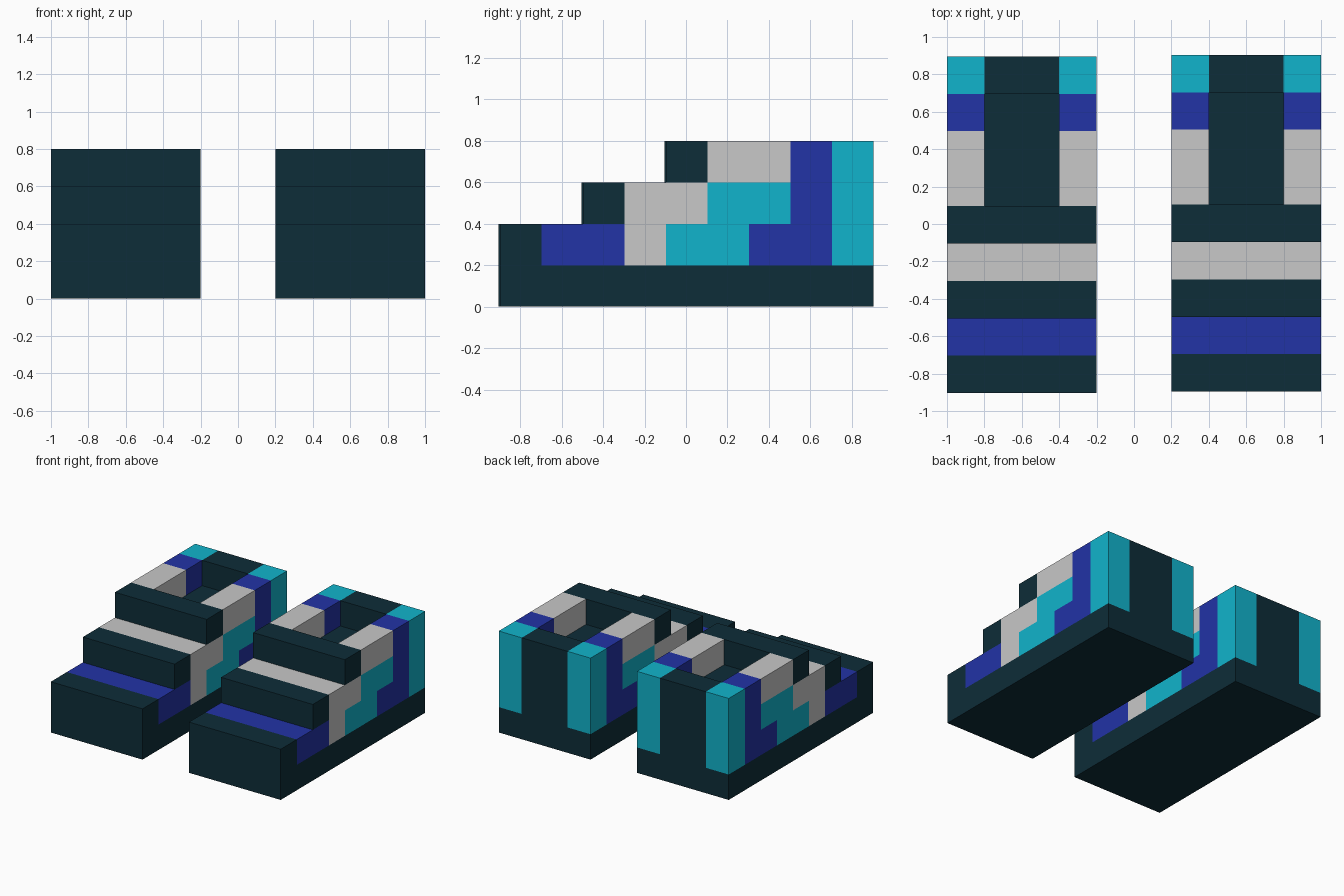
import bpy
import bmesh

if "Cube" in bpy.data.objects:
    bpy.data.objects.remove(bpy.data.objects["Cube"])


def material(name, rgb):
    m = bpy.data.materials.new(name)
    m.diffuse_color = (*rgb, 1)
    m.use_nodes = True
    m.node_tree.nodes["Principled BSDF"].inputs["Base Color"].default_value = m.diffuse_color
    return m


DARK = material("dark teal", (0.0042, 0.026, 0.040))
BLUE = material("royal blue", (0.016, 0.033, 0.381))
CYAN = material("cyan", (0.0056, 0.456, 0.604))
GREY = material("light grey", (0.578, 0.578, 0.578))

# Spans across the boot, measured from its centre line
FULL = [(-0.4, 0.4)]
SIDES = [(-0.4, -0.2), (0.2, 0.4)]
CENTRE = [(-0.2, 0.2)]


def rect(y0, y1, z0, z1):
    return [(y0, z0), (y1, z0), (y1, z1), (y0, z1)]


def extrude_part(name, profile, spans, mat, x, y):
    """Extrude a (y, z) side profile across each x span."""
    bm = bmesh.new()
    for x0, x1 in spans:
        face = bm.faces.new([bm.verts.new((x0, py, pz)) for py, pz in profile])
        geom = bmesh.ops.extrude_face_region(bm, geom=[face])["geom"]
        verts = [v for v in geom if isinstance(v, bmesh.types.BMVert)]
        bmesh.ops.translate(bm, verts=verts, vec=(x1 - x0, 0, 0))
    bmesh.ops.recalc_face_normals(bm, faces=bm.faces)
    mesh = bpy.data.meshes.new(name)
    bm.to_mesh(mesh)
    bm.free()
    mesh.materials.append(mat)
    obj = bpy.data.objects.new(name, mesh)
    obj.location = (x, y, 0)
    bpy.context.collection.objects.link(obj)


PARTS = [
    ("sole", rect(-0.9, 0.9, 0, 0.2), FULL, DARK),
    # Stepped front
    ("toe_cap", rect(-0.9, -0.7, 0.2, 0.4), FULL, DARK),
    ("toe_band", rect(-0.7, -0.3, 0.2, 0.4), FULL, BLUE),
    ("instep_ridge", rect(-0.5, -0.3, 0.4, 0.6), FULL, DARK),
    ("instep_band", [(-0.3, 0.2), (-0.1, 0.2), (-0.1, 0.4), (0.1, 0.4),
                     (0.1, 0.6), (-0.3, 0.6)], FULL, GREY),
    ("collar_front", rect(-0.1, 0.1, 0.6, 0.8), FULL, DARK),
    # Side walls around the opening
    ("ankle_panel", [(-0.1, 0.2), (0.3, 0.2), (0.3, 0.4), (0.5, 0.4),
                     (0.5, 0.6), (0.1, 0.6), (0.1, 0.4), (-0.1, 0.4)], SIDES, CYAN),
    ("collar_side", rect(0.1, 0.5, 0.6, 0.8), SIDES, GREY),
    ("heel_band", [(0.3, 0.2), (0.7, 0.2), (0.7, 0.8), (0.5, 0.8),
                   (0.5, 0.4), (0.3, 0.4)], SIDES, BLUE),
    ("heel_corner", rect(0.7, 0.9, 0.2, 0.8), SIDES, CYAN),
    # Inner floor and heel back
    ("inner_floor_and_heel", [(-0.1, 0.2), (0.9, 0.2), (0.9, 0.8), (0.7, 0.8),
                              (0.7, 0.6), (0.1, 0.6), (0.1, 0.4), (-0.1, 0.4)],
     CENTRE, DARK),
]

for side, x, y in (("left", -0.6, -0.004), ("right", 0.6, 0.004)):
    for name, profile, spans, mat in PARTS:
        extrude_part(f"{side}_boot_{name}", profile, spans, mat, x, y)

■ **Requirement**:
Repeat the data exactly in full, omitting its pictures.

■ **Reply to the task**:
import bpy
import bmesh

if "Cube" in bpy.data.objects:
    bpy.data.objects.remove(bpy.data.objects["Cube"])


def material(name, rgb):
    m = bpy.data.materials.new(name)
    m.diffuse_color = (*rgb, 1)
    m.use_nodes = True
    m.node_tree.nodes["Principled BSDF"].inputs["Base Color"].default_value = m.diffuse_color
    return m


DARK = material("dark teal", (0.0042, 0.026, 0.040))
BLUE = material("royal blue", (0.016, 0.033, 0.381))
CYAN = material("cyan", (0.0056, 0.456, 0.604))
GREY = material("light grey", (0.578, 0.578, 0.578))

# Spans across the boot, measured from its centre line
FULL = [(-0.4, 0.4)]
SIDES = [(-0.4, -0.2), (0.2, 0.4)]
CENTRE = [(-0.2, 0.2)]


def rect(y0, y1, z0, z1):
    return [(y0, z0), (y1, z0), (y1, z1), (y0, z1)]


def extrude_part(name, profile, spans, mat, x, y):
    """Extrude a (y, z) side profile across each x span."""
    bm = bmesh.new()
    for x0, x1 in spans:
        face = bm.faces.new([bm.verts.new((x0, py, pz)) for py, pz in profile])
        geom = bmesh.ops.extrude_face_region(bm, geom=[face])["geom"]
        verts = [v for v in geom if isinstance(v, bmesh.types.BMVert)]
        bmesh.ops.translate(bm, verts=verts, vec=(x1 - x0, 0, 0))
    bmesh.ops.recalc_face_normals(bm, faces=bm.faces)
    mesh = bpy.data.meshes.new(name)
    bm.to_mesh(mesh)
    bm.free()
    mesh.materials.append(mat)
    obj = bpy.data.objects.new(name, mesh)
    obj.location = (x, y, 0)
    bpy.context.collection.objects.link(obj)


PARTS = [
    ("sole", rect(-0.9, 0.9, 0, 0.2), FULL, DARK),
    # Stepped front
    ("toe_cap", rect(-0.9, -0.7, 0.2, 0.4), FULL, DARK),
    ("toe_band", rect(-0.7, -0.3, 0.2, 0.4), FULL, BLUE),
    ("instep_ridge", rect(-0.5, -0.3, 0.4, 0.6), FULL, DARK),
    ("instep_band", [(-0.3, 0.2), (-0.1, 0.2), (-0.1, 0.4), (0.1, 0.4),
                     (0.1, 0.6), (-0.3, 0.6)], FULL, GREY),
    ("collar_front", rect(-0.1, 0.1, 0.6, 0.8), FULL, DARK),
    # Side walls around the opening
    ("ankle_panel", [(-0.1, 0.2), (0.3, 0.2), (0.3, 0.4), (0.5, 0.4),
                     (0.5, 0.6), (0.1, 0.6), (0.1, 0.4), (-0.1, 0.4)], SIDES, CYAN),
    ("collar_side", rect(0.1, 0.5, 0.6, 0.8), SIDES, GREY),
    ("heel_band", [(0.3, 0.2), (0.7, 0.2), (0.7, 0.8), (0.5, 0.8),
                   (0.5, 0.4), (0.3, 0.4)], SIDES, BLUE),
    ("heel_corner", rect(0.7, 0.9, 0.2, 0.8), SIDES, CYAN),
    # Inner floor and heel back
    ("inner_floor_and_heel", [(-0.1, 0.2), (0.9, 0.2), (0.9, 0.8), (0.7, 0.8),
                              (0.7, 0.6), (0.1, 0.6), (0.1, 0.4), (-0.1, 0.4)],
     CENTRE, DARK),
]

for side, x, y in (("left", -0.6, -0.004), ("right", 0.6, 0.004)):
    for name, profile, spans, mat in PARTS:
        extrude_part(f"{side}_boot_{name}", profile, spans, mat, x, y)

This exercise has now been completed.